New Zealand women needed for breast cancer prevention study

Women at increased risk of developing breast cancer are needed to participate in a clinical trial which aims to identify a drug to help prevent the disease.

The IBIS-II trial is being run by the Australia New Zealand Breast Cancer Trials Group and Cancer Research UK and focuses on the drugs Anastrozole and Tamoxifen and whether they are beneficial in helping to prevent breast cancer.

Waikato breast surgeon, Associate Professor Ian Campbell, says around 6000 New Zealand, Australian and British women are needed to participate in the study.

“Prevention is better than cure and the IBIS-II study is all about identifying ways of preventing breast cancer, so it’s very exciting from that point of view,” Professor Campbell says.

The IBIS-II clinical trial has two separate arms.  These are:

    * The IBIS-II (Prevention) study

This aims to identify whether the drug Anastrozole is beneficial in helping to prevent breast cancer.  It will compare the use of the Anastrozole versus a placebo in 6000 post menopausal women, aged between 40 and 70, who are at increased risk of developing breast cancer. Those at increased risk are defined as those with a family history of the disease or those who have had certain benign breast diseases. Women who participate in this study will have to take one tablet daily for five years.

    * The IBIS-II (DCIS) study

This arm of the study will compare the use of Anastrozole with Tamoxifen in 4000 post menopausal women, aged 40 to 70, who have had surgery to remove hormone receptor positive Ductal Carcinoma In-Situ (DCIS) in the past six months.  It aims to identify which drug is more effective in preventing further breast cancer from developing. Women who participate in this study will have to take one tablet daily for five years.

The IBIS-II trial follows on from the IBIS-I trial which investigated the use of Tamoxifen as a preventative agent for women with moderate to increased risk of developing breast cancer.

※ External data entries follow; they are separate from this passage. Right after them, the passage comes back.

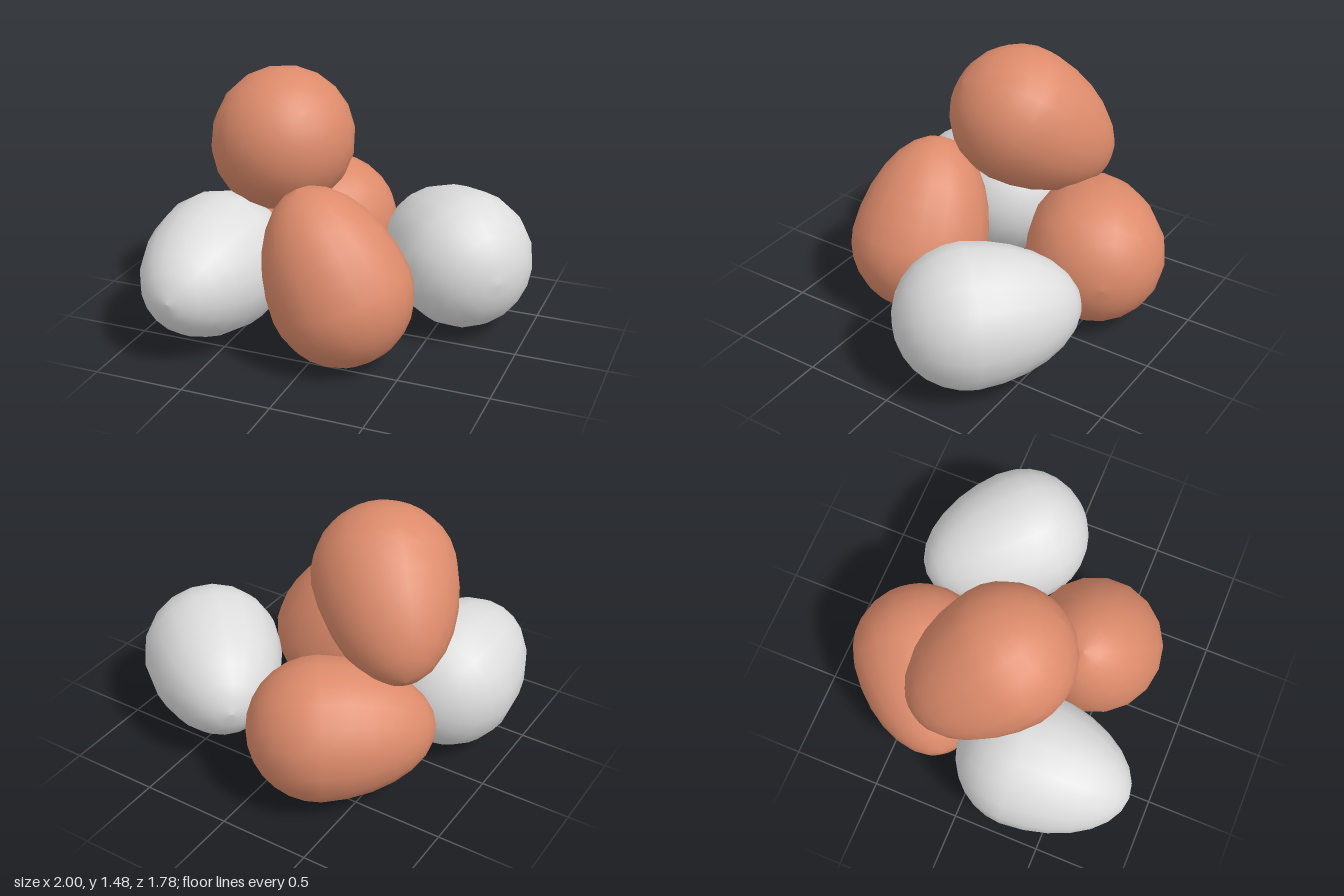
import * as THREE from 'three';

const RADIUS = 0.388, TIP = 0.61, RINGS = 14, SIDES = 18;

// Egg profile: round below the origin, drawn out to a narrower tip above it
function eggGeometry() {
  const points = [];
  for (let i = 0; i <= RINGS; i++) {
    const a = -Math.PI / 2 + (Math.PI * i) / RINGS;
    const s = Math.sin(a);
    const taper = s > 0 ? 1 - 0.06 * s : 1;
    const r = i === 0 || i === RINGS ? 0 : RADIUS * Math.cos(a) * taper;
    points.push(new THREE.Vector2(r, s * (s > 0 ? TIP : RADIUS)));
  }
  return new THREE.LatheGeometry(points, SIDES);
}

export function createModel() {
  const group = new THREE.Group();
  group.name = 'eggPile';

  const brown = new THREE.MeshStandardMaterial({ color: 0xdd8b6b });
  brown.name = 'brown shell';
  const white = new THREE.MeshStandardMaterial({ color: 0xdddddd });
  white.name = 'white shell';

  const geometry = eggGeometry();
  const up = new THREE.Vector3(0, 1, 0);

  // Name, shell, centre of the round end, direction of the tip
  const eggs = [
    ['frontRightWhiteEgg', white, [-0.62, 0.41, 0.28], [0, 0, 1]],
    ['leftWhiteEgg', white, [0.615, 0.41, -0.245], [-0.72, 0, -0.69]],
    ['frontBrownEgg', brown, [0.145, 0.388, 0.395], [-0.41, 0.91, 0]],
    ['backBrownEgg', brown, [-0.275, 0.41, -0.505], [-0.82, 0, 0.57]],
    ['topBrownEgg', brown, [-0.33, 1.09, 0.038], [-0.57, -0.57, -0.59]],
  ];

  for (const [name, shell, centre, tip] of eggs) {
    const egg = new THREE.Mesh(geometry, shell);
    egg.name = name;
    egg.position.set(...centre);
    egg.quaternion.setFromUnitVectors(up, new THREE.Vector3(...tip).normalize());
    group.add(egg);
  }
  return group;
}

Professor Campbell says results from the IBIS-I study found that the use of Tamoxifen reduced the risk of developing breast cancer in high risk women by 40 per cent.  This reduction in risk lasted for ten years, even though Tamoxifen was only given for five years.

He says comparisons between the use of Tamoxifen and Anastrozole in women with hormone receptor positive breast cancer have already shown that Anastrozole can reduce the risk of new cancers in the previously unaffected breast by 40 per cent compared with Tamoxifen.

Professor Campbell says, “We already know that Tamoxifen reduces the risk of breast cancer in hormone receptor positive women by 40 per cent.  This suggests that Anastrozole may be able to prevent some 70 per cent of hormone receptor positive breast cancers.  The IBIS-II study will help to clarify this and that’s why this is such crucial research.”

Professor Campbell says Anastrozole, like all drugs, does have side-effects and these obviously need to be weighed against any benefits the drug is shown to have.

Click here for more information on the IBISII study.  Alternatively you can phone 0800 888 656 and a local IBIS research nurse will be able to answer your queries.

North Shore, Waikato, Wellington and Christchurch Hospitals are centres for the prevention arm of the trial.  North Shore and Waikato Hospitals are centres also for the DCIS arm of the trial.  Women who participate in the IBIS-II are required to attend these centres for long term follow-up.